On 13 November 2019, the Federal Ministry of Finance issued a statement on the implementation of the decision of the European Court of Justice (ECJ) in the Wächtler case (26 February 2019 – C-581/17). The European Court of Justice had ruled that people who move from Germany to Switzerland must be treated equally with those who move to the EU/EEA area if they fall within the scope of the Agreement on the Free Movement of Persons between the EU and Switzerland.
However, the tax authorities do not fully implement this equal treatment: Within the scope of application of the Agreement on the Free Movement of Persons, a deferral of the exit tax is to be granted on the basis of Sec. 6 (4) sentence 1 AStG as follows:
- The deferment is to be conducted in five equal annual installments.
- Deferral interest is charged (6 percent p.a.).
- A substantial hardship in the case of immediate collection shall be irrelevant.
- There is no need for collateral security, unless there is reason to believe the tax claim may be jeopardized.
Contradiction to the EJC decision
The administrative regulation does not adequately implement the requirements of the ECJ. Accordingly, a move to Switzerland must be treated in the same way as a move to an EU/EEA country. This is because the free movement agreement between the EU and Switzerland also guarantees the taxpayer’s freedom of establishment. In this respect, it would have been expected that the tax authorities would also allow an unlimited and interest-free deferral of the exit tax when moving to Switzerland (Sec. 6 (5) AStG).
Consequences for the practice / course of action
When moving to Switzerland, the interest-free and unlimited deferment of payment can only be obtained by legal action. This does not seem futile. Objection procedures within the financial authorities will remain unsuccessful. However, the tax courts will take the ECJ case law into account in detail.
Outlook: Is the legislator planning to abolish the interest-free, indefinite deferment of payments also in the EU/EEA context?

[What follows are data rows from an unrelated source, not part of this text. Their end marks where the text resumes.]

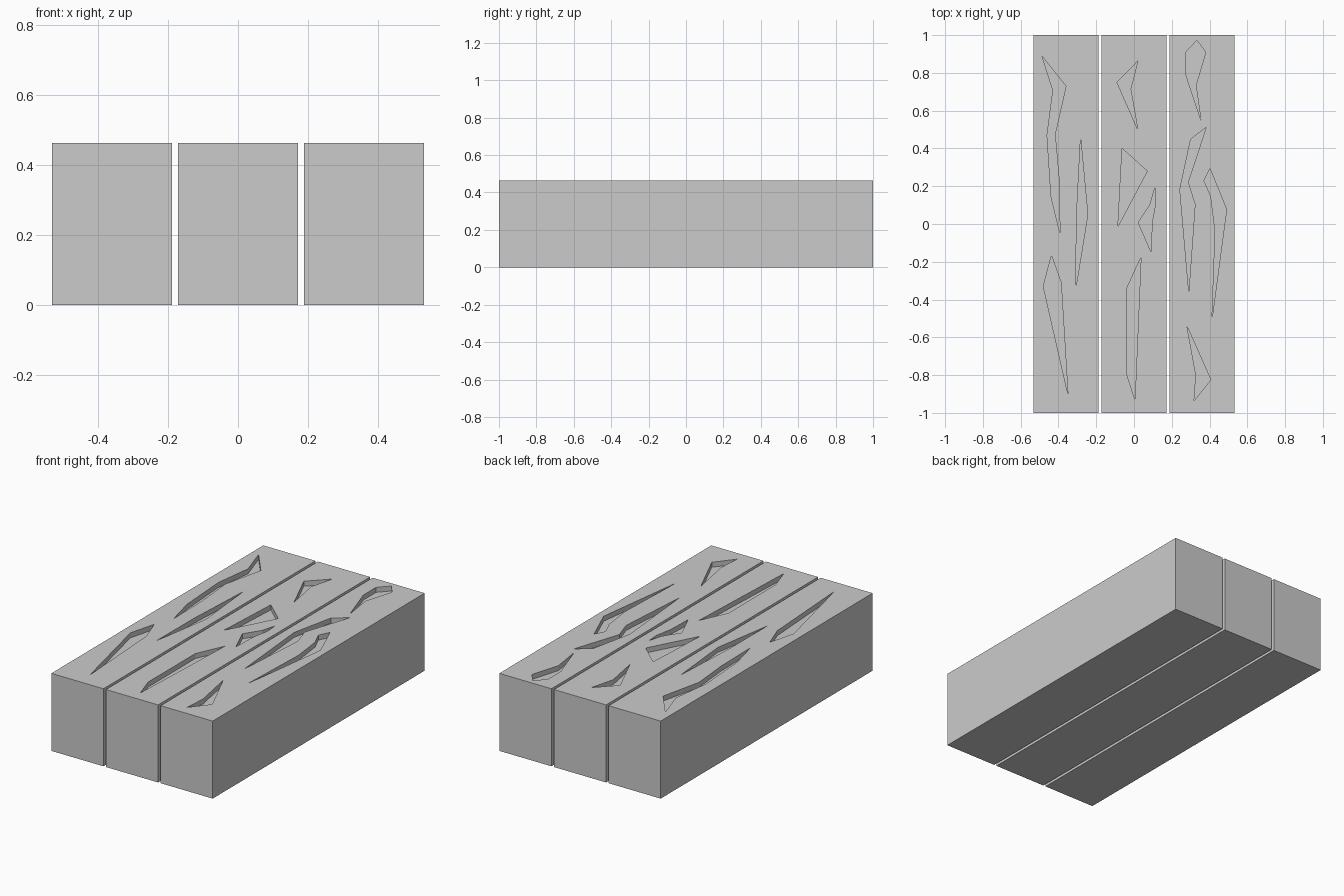
import bpy, bmesh

if "Cube" in bpy.data.objects:
    bpy.data.objects.remove(bpy.data.objects["Cube"])

HEIGHT, WIDTH, PITCH, DEPTH = 0.463, 0.344, 0.361, 0.03

# Outlines of the carved grain recesses, grouped by plank
GRAIN = {
    "left_plank": [
        [(-.487, .889), (-.429, .708), (-.46, .47), (-.439, .146),
         (-.392, -.05), (-.397, .236), (-.418, .475), (-.36, .73)],
        [(-.283, .455), (-.245, .05), (-.307, -.332), (-.305, .025)],
        [(-.437, -.167), (-.386, -.31), (-.35, -.9), (-.48, -.33)],
    ],
    "middle_plank": [
        [(.02, .862), (-.018, .714), (.02, .5), (-.09, .75)],
        [(-.063, .4), (.07, .28), (-.085, -.013)],
        [(.111, .194), (.115, .11), (.096, .013), (.09, -.148), (.023, .008), (.085, .103)],
        [(.037, -.176), (.005, -.93), (-.04, -.79), (-.04, -.345)],
    ],
    "right_plank": [
        [(.333, .972), (.38, .91), (.328, .735), (.354, .55), (.275, .79), (.275, .91)],
        [(.382, .512), (.286, .22), (.323, .103), (.29, -.357), (.243, .183), (.3, .448)],
        [(.402, .294), (.49, .077), (.413, -.5), (.43, -.04), (.407, .146), (.37, .23)],
        [(.28, -.54), (.407, -.825), (.318, -.936), (.328, -.8)],
    ],
}


def prisms(name, outlines, z0, z1):
    """One mesh object holding a vertical prism for every outline."""
    bm = bmesh.new()
    for outline in outlines:
        face = bm.faces.new([bm.verts.new((x, y, z0)) for x, y in outline])
        top = bmesh.ops.extrude_face_region(bm, geom=[face], use_keep_orig=True)["geom"]
        bmesh.ops.translate(bm, vec=(0, 0, z1 - z0),
                            verts=[v for v in top if isinstance(v, bmesh.types.BMVert)])
    bmesh.ops.recalc_face_normals(bm, faces=bm.faces)
    mesh = bpy.data.meshes.new(name)
    bm.to_mesh(mesh)
    bm.free()
    obj = bpy.data.objects.new(name, mesh)
    bpy.context.collection.objects.link(obj)
    return obj


for i, (name, outlines) in enumerate(GRAIN.items()):
    # Plank body
    x0 = (i - 1) * PITCH - WIDTH / 2
    x1 = x0 + WIDTH
    plank = prisms(name, [[(x0, -1), (x1, -1), (x1, 1), (x0, 1)]], 0, HEIGHT)

    # Carve the grain into the top, then discard the cutter
    cutter = prisms(name + "_grain_cutter", outlines, HEIGHT - DEPTH, HEIGHT + 0.1)
    cutter.hide_render = True
    cut = plank.modifiers.new("grain", 'BOOLEAN')
    cut.operation, cut.solver, cut.object = 'DIFFERENCE', 'EXACT', cutter
    bpy.context.view_layer.objects.active = plank
    bpy.ops.object.modifier_apply(modifier=cut.name)
    bpy.data.objects.remove(cutter)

The letter of the Federal Ministry of Finance explicitly states that it is ‘subject to a legal amendment’ and is therefore probably intended only as a transitional arrangement.

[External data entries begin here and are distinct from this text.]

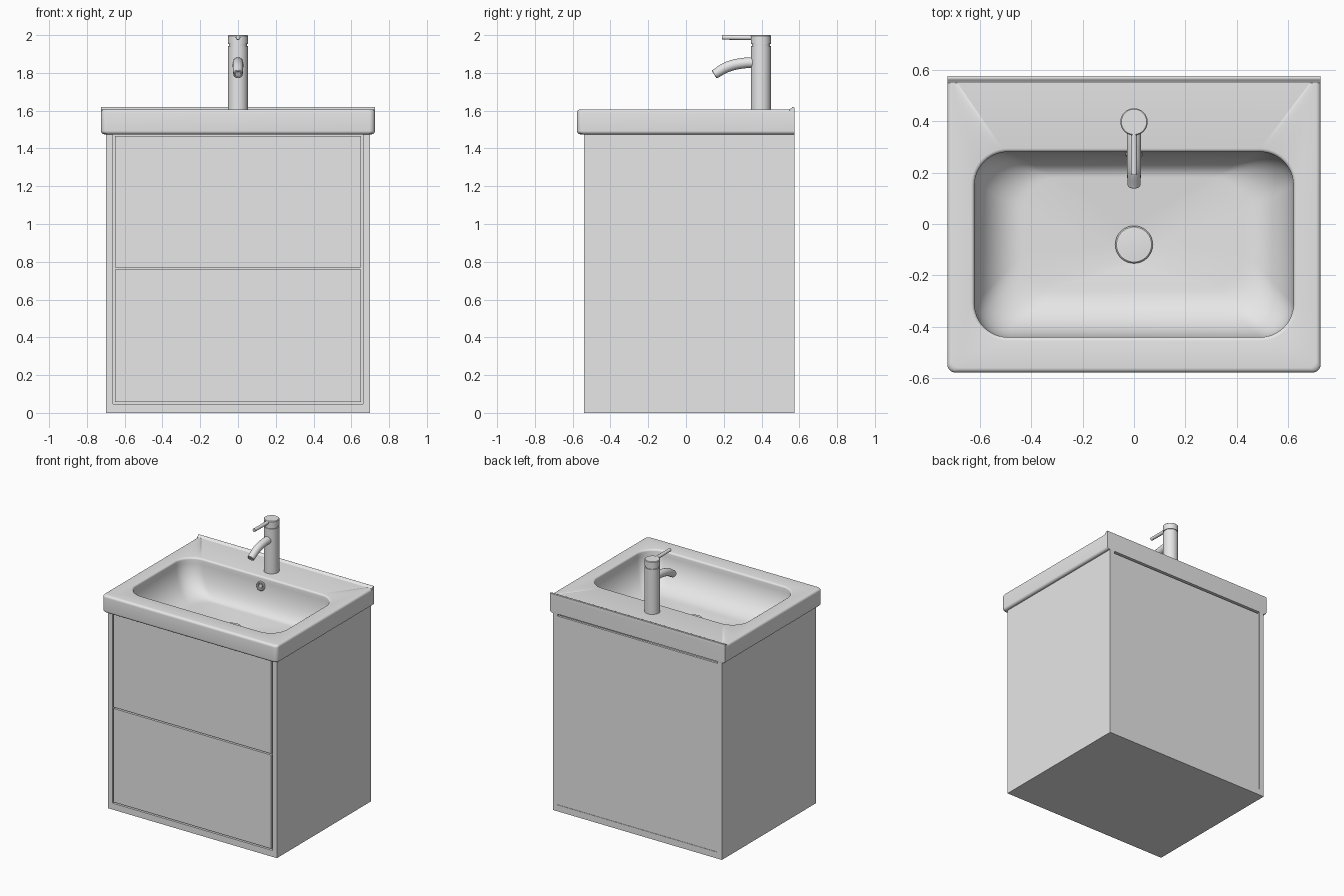
import bpy, bmesh, math
from mathutils import Vector

cube = bpy.data.objects.get("Cube")
if cube:
    bpy.data.objects.remove(cube, do_unlink=True)

grey = bpy.data.materials.new("light grey")
grey.use_nodes = True
grey.diffuse_color = (0.8, 0.8, 0.8, 1)
for node in grey.node_tree.nodes:
    if node.type == "BSDF_PRINCIPLED":
        node.inputs["Base Color"].default_value = (0.8, 0.8, 0.8, 1)


def finish(obj, angle=35):
    obj.data.materials.append(grey)
    bpy.ops.object.select_all(action="DESELECT")
    obj.select_set(True)
    bpy.context.view_layer.objects.active = obj
    if obj.type == "MESH" and angle:
        bpy.ops.object.shade_smooth_by_angle(angle=math.radians(angle))
    return obj


def mesh_object(name, bm, angle=35):
    bmesh.ops.recalc_face_normals(bm, faces=bm.faces)
    me = bpy.data.meshes.new(name)
    bm.to_mesh(me)
    bm.free()
    obj = bpy.data.objects.new(name, me)
    bpy.context.collection.objects.link(obj)
    return finish(obj, angle)


def box(name, x0, x1, y0, y1, z0, z1):
    bm = bmesh.new()
    bmesh.ops.create_cube(bm, size=1)
    for v in bm.verts:
        v.co = Vector((x0 if v.co.x < 0 else x1,
                       y0 if v.co.y < 0 else y1,
                       z0 if v.co.z < 0 else z1))
    return mesh_object(name, bm, 0)


def ring(hx, y0, y1, z, front, back, steps=12):
    """Rounded rectangle, with its own corner radius at front and back."""
    corners = [(hx - back, y1 - back, back), (back - hx, y1 - back, back),
               (front - hx, y0 + front, front), (hx - front, y0 + front, front)]
    pts = []
    for q, (cx, cy, r) in enumerate(corners):
        for i in range(steps + 1):
            a = math.pi / 2 * (q + i / steps)
            pts.append((cx + r * math.cos(a), cy + r * math.sin(a), z))
    return pts


def circle(r, cy, z):
    return ring(r, cy - r, cy + r, z, r, r)


def loft(name, rings, angle=35):
    bm = bmesh.new()
    loops = [[bm.verts.new(p) for p in pts] for pts in rings]
    for a, b in zip(loops, loops[1:]):
        for i in range(len(a)):
            j = (i + 1) % len(a)
            bm.faces.new((a[i], a[j], b[j], b[i]))
    bm.faces.new(loops[0])
    bm.faces.new(loops[-1])
    bmesh.ops.remove_doubles(bm, verts=bm.verts, dist=0.0001)
    return mesh_object(name, bm, angle)


def tube(name, points, radius, tapers):
    cu = bpy.data.curves.new(name, "CURVE")
    cu.dimensions = "3D"
    cu.bevel_depth = radius
    cu.bevel_resolution = 6
    cu.use_fill_caps = True
    sp = cu.splines.new("BEZIER")
    sp.bezier_points.add(len(points) - 1)
    for bp, (y, z), t in zip(sp.bezier_points, points, tapers):
        bp.co = (0, y, z)
        bp.radius = t
        bp.handle_left_type = bp.handle_right_type = "AUTO"
    obj = bpy.data.objects.new(name, cu)
    bpy.context.collection.objects.link(obj)
    obj.select_set(True)
    bpy.ops.object.select_all(action="DESELECT")
    obj.select_set(True)
    bpy.context.view_layer.objects.active = obj
    bpy.ops.object.convert(target="MESH")
    return finish(bpy.context.view_layer.objects.active, 40)


def torus(name, major, minor, centre, axis, disc=0):
    """Round trim ring facing along axis, optionally with a backing disc."""
    bm = bmesh.new()
    n, m = 32, 10
    grid = []
    for i in range(n):
        a = 2 * math.pi * i / n
        row = []
        for k in range(m):
            b = 2 * math.pi * k / m
            r = major + minor * math.cos(b)
            row.append(bm.verts.new((r * math.cos(a), r * math.sin(a), minor * math.sin(b))))
        grid.append(row)
    for i in range(n):
        for k in range(m):
            i2, k2 = (i + 1) % n, (k + 1) % m
            bm.faces.new((grid[i][k], grid[i2][k], grid[i2][k2], grid[i][k2]))
    if disc:
        bmesh.ops.create_cone(bm, cap_ends=True, segments=24, radius1=disc,
                              radius2=disc, depth=minor)
    obj = mesh_object(name, bm)
    obj.location = centre
    obj.rotation_mode = "QUATERNION"
    obj.rotation_quaternion = Vector((0, 0, 1)).rotation_difference(Vector(axis))
    return obj


# Cabinet carcass
FRONT, BACK, TOP = -0.54, 0.575, 1.475
for side, s in (("left", 1), ("right", -1)):
    xs = sorted((s * 0.662, s * 0.70))
    box(side + "_side_panel", xs[0], xs[1], FRONT, BACK, 0, TOP)
box("bottom_panel", -0.662, 0.662, FRONT, BACK, 0, 0.048)
box("back_panel", -0.662, 0.662, 0.555, BACK - 0.003, 0.048, 1.46)
box("inner_front_panel", -0.662, 0.662, -0.515, -0.505, 0.048, TOP)

# Drawer fronts, with a narrow gap all round
for name, z0, z1 in (("lower", 0.058, 0.759), ("upper", 0.769, 1.466)):
    box(name + "_drawer_front", -0.652, 0.652, FRONT, -0.515, z0, z1)

# Washbasin: one closed skin from the hidden underside, over the rim, into the bowl
RIM, DEPTH, DRAIN_Y = 1.607, 0.25, -0.08
rings = [circle(0.09, DRAIN_Y, 1.31),
         ring(0.50, -0.32, 0.25, 1.34, 0.12, 0.12),
         ring(0.65, -0.48, 0.33, TOP, 0.12, 0.12)]


def slab(inset, z):
    return ring(0.725 - inset, -0.577 + inset, BACK, z, 0.03, 0.002)


ROUND = 0.018
for i in range(7):
    a = math.pi / 2 * i / 6
    rings.append(slab(ROUND * (1 - math.sin(a)), TOP + ROUND * (1 - math.cos(a))))
for i in range(7):
    a = math.pi / 2 * i / 6
    rings.append(slab(ROUND * (1 - math.cos(a)), RIM - ROUND * (1 - math.sin(a))))


def bowl(side, front, back, z, radius):
    return ring(0.62 - side, -0.44 + front, 0.28 - back, z, radius, radius)


LIP = 0.014
for i in range(5):
    a = math.pi / 2 * i / 4
    out = LIP * (1 - math.sin(a))
    rings.append(bowl(-out, -out, -out, RIM - LIP * (1 - math.cos(a)), 0.13 + out))
for i in range(1, 15):
    a = math.pi / 2 * i / 14
    t = 1 - math.cos(a)
    rings.append(bowl(0.19 * t, 0.20 * t, 0.10 * t,
                      RIM - LIP - (DEPTH - LIP) * math.sin(a), 0.13))
rings.append(circle(0.076, DRAIN_Y, RIM - DEPTH - 0.012))
rings.append(circle(0.05, DRAIN_Y, RIM - DEPTH - 0.016))
loft("washbasin", rings, 40)

# Raised lip along the back of the washbasin
profile = [(BACK, 1.59), (BACK, 1.617), (0.569, 1.62), (0.562, 1.618),
           (0.557, 1.612), (0.548, RIM), (0.548, 1.59)]
bm = bmesh.new()
ends = [[bm.verts.new((x, y, z)) for y, z in profile] for x in (-0.724, 0.724)]
for end in ends:
    bm.faces.new(end)
for i in range(len(profile)):
    j = (i + 1) % len(profile)
    bm.faces.new((ends[0][i], ends[0][j], ends[1][j], ends[1][i]))
mesh_object("back_lip", bm, 50)

# Drain cover and overflow
floor = RIM - DEPTH
loft("drain_cover", [circle(0.04, DRAIN_Y, floor - 0.02), circle(0.073, DRAIN_Y, floor - 0.004),
                     circle(0.073, DRAIN_Y, floor + 0.006), circle(0.068, DRAIN_Y, floor + 0.011),
                     circle(0.03, DRAIN_Y, floor + 0.014)])
torus("overflow_ring", 0.026, 0.008, (0, 0.27, 1.54), (0, -1, 0.2), 0.014)

# Tap body and turning cap
TAP_Y, R = 0.397, 0.053
loft("tap_body", [circle(R, TAP_Y, z) for z in (RIM - 0.005, 1.943)])
loft("tap_neck", [circle(R - 0.005, TAP_Y, z) for z in (1.94, 1.955)])
loft("tap_cap", [circle(R, TAP_Y, 1.952), circle(R, TAP_Y, 1.996),
                 circle(R - 0.004, TAP_Y, 2.0)])

# Spout, outlet ring and lever
tube("spout", [(0.38, 1.855), (0.30, 1.851), (0.22, 1.832), (0.153, 1.794)],
     0.028, (1, 1, 1, 0.9))
torus("outlet_ring", 0.02, 0.005, (0, 0.153, 1.794), (0, -0.85, -0.53))
tube("lever", [(0.37, 1.987), (0.31, 1.987), (0.19, 1.988)], 0.012, (1.05, 1.05, 1))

The letter thus reinforces the fear that the tax authorities will seek to amend the law in order to abolish the indefinite and interest-free deferral of the exit tax in favour of a tem-porally deferred payment of the exit tax (in accordance with the model in Sec. 4g Income Tax Act – EStG – regarding business assets being transferred from Germany to EU/EEA permanent establishments), even in the case of people moving within the EU/EEA.
It remains to be seen whether the legislator will follow this path within the context of the reform of the Foregin Tax Act (AStG), which is already under discussion. It cannot be ruled out that the legislator could introduce a retroactive regulation. However, it is doubtful whether such a provision might also apply to departures that have already been implemented prior to a public announcement of a corresponding amendment to the law (e.g. by cabinet resolution).
For taxpayers who are currently planning to move to Switzerland, but also to EU/EEA countries, there is likely to be a need for action in any case. It is advisable to implement the project swiftly before any planned legislative steps are concretized, in view of the possible retroactive effect.